§ **Activity**:
The answer must be every line of the data that holds the word "bottom".

(Items from a dataset)
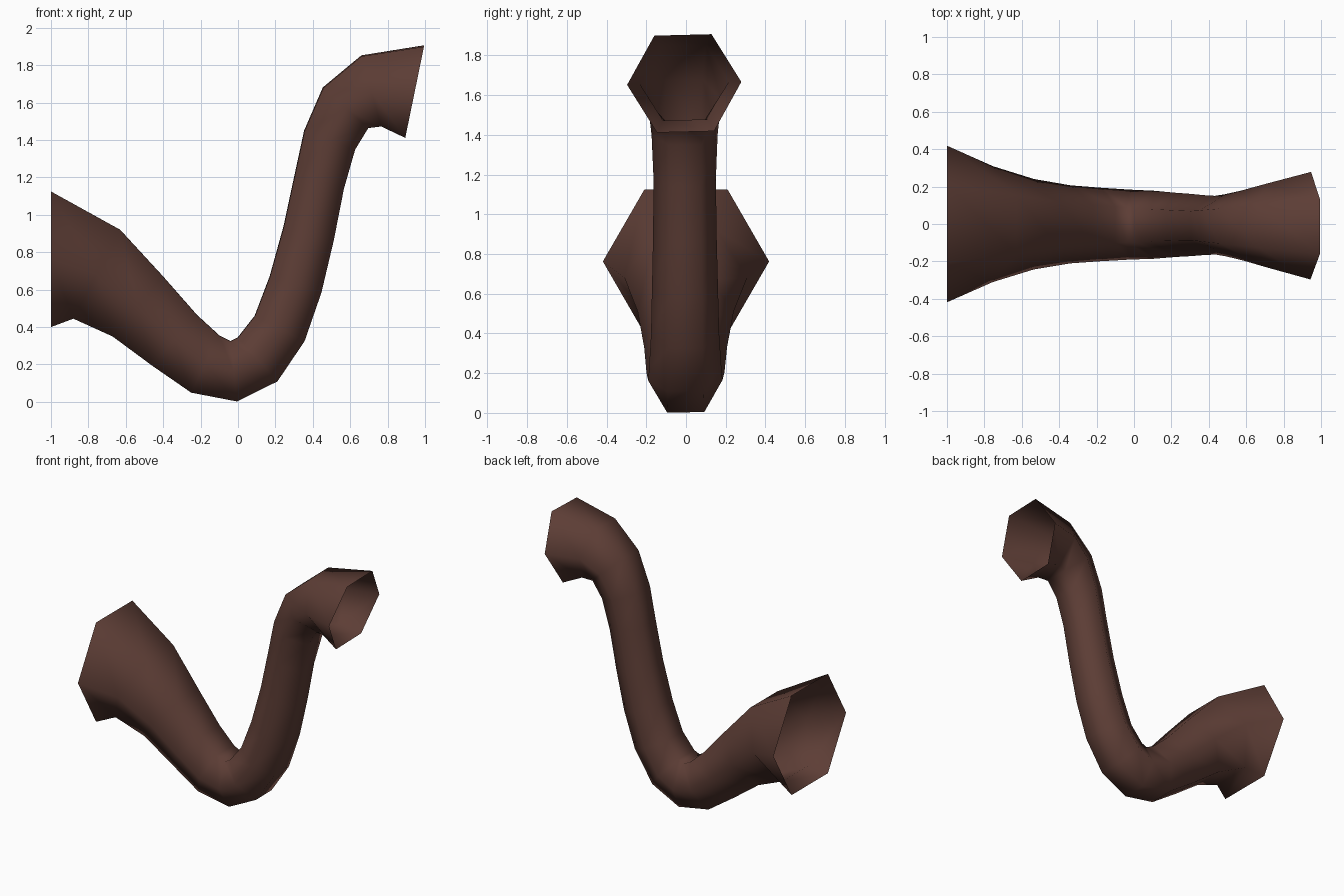
import bpy, bmesh, math
from mathutils import Vector

if "Cube" in bpy.data.objects:
    bpy.data.objects.remove(bpy.data.objects["Cube"])

# Side profile of the bent tube: upper and lower (x, z) point of every ring
upper = [(-1, 1.125), (-.63, .92), (-.40, .67), (-.22, .465), (-.10, .355),
         (-.04, .325), (.0, .345), (.09, .46), (.17, .67), (.245, .94),
         (.305, 1.22), (.355, 1.45), (.455, 1.68), (.66, 1.85), (.995, 1.903)]
lower = [(-1, .40), (-.88, .445), (-.67, .35), (-.46, .195), (-.25, .05),
         (-.005, .003), (.21, .11), (.355, .325), (.445, .585), (.51, .86),
         (.565, 1.14), (.625, 1.35), (.695, 1.465), (.765, 1.475), (.895, 1.415)]
SIDES = 6

# Brown hide
mat = bpy.data.materials.new("brown")
mat.diffuse_color = (.109, .047, .036, 1)
mat.use_nodes = True
mat.node_tree.nodes["Principled BSDF"].inputs["Base Color"].default_value = mat.diffuse_color

# Hexagonal rings, with a very slight roll and sideways drift to the far end
bm = bmesh.new()
rings = []
for i, (u, l) in enumerate(zip(upper, lower)):
    t = i / (len(upper) - 1)
    top, bottom = Vector((u[0], 0, u[1])), Vector((l[0], 0, l[1]))
    centre = (top + bottom) / 2 + Vector((0, -.009 * t, 0))
    up = (top - bottom).normalized()
    radius = (top - bottom).length / 2 / math.cos(math.pi / SIDES)
    ring = []
    for k in range(SIDES):
        a = k * math.tau / SIDES + .026 * t
        ring.append(bm.verts.new(centre + radius * (math.cos(a) * Vector((0, 1, 0))
                                                    + math.sin(a) * up)))
    rings.append(ring)

# Tube walls between the rings, both ends left open
for a, b in zip(rings, rings[1:]):
    for k in range(SIDES):
        n = (k + 1) % SIDES
        f = bm.faces.new((a[k], a[n], b[n], b[k]))
        f.smooth = True

mesh = bpy.data.meshes.new("bent_tube")
bm.to_mesh(mesh)
bm.free()
mesh.materials.append(mat)
tube = bpy.data.objects.new("bent_tube", mesh)
bpy.context.collection.objects.link(tube)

§ **Answer to this problem**:
    top, bottom = Vector((u[0], 0, u[1])), Vector((l[0], 0, l[1]))
    centre = (top + bottom) / 2 + Vector((0, -.009 * t, 0))
    up = (top - bottom).normalized()
    radius = (top - bottom).length / 2 / math.cos(math.pi / SIDES)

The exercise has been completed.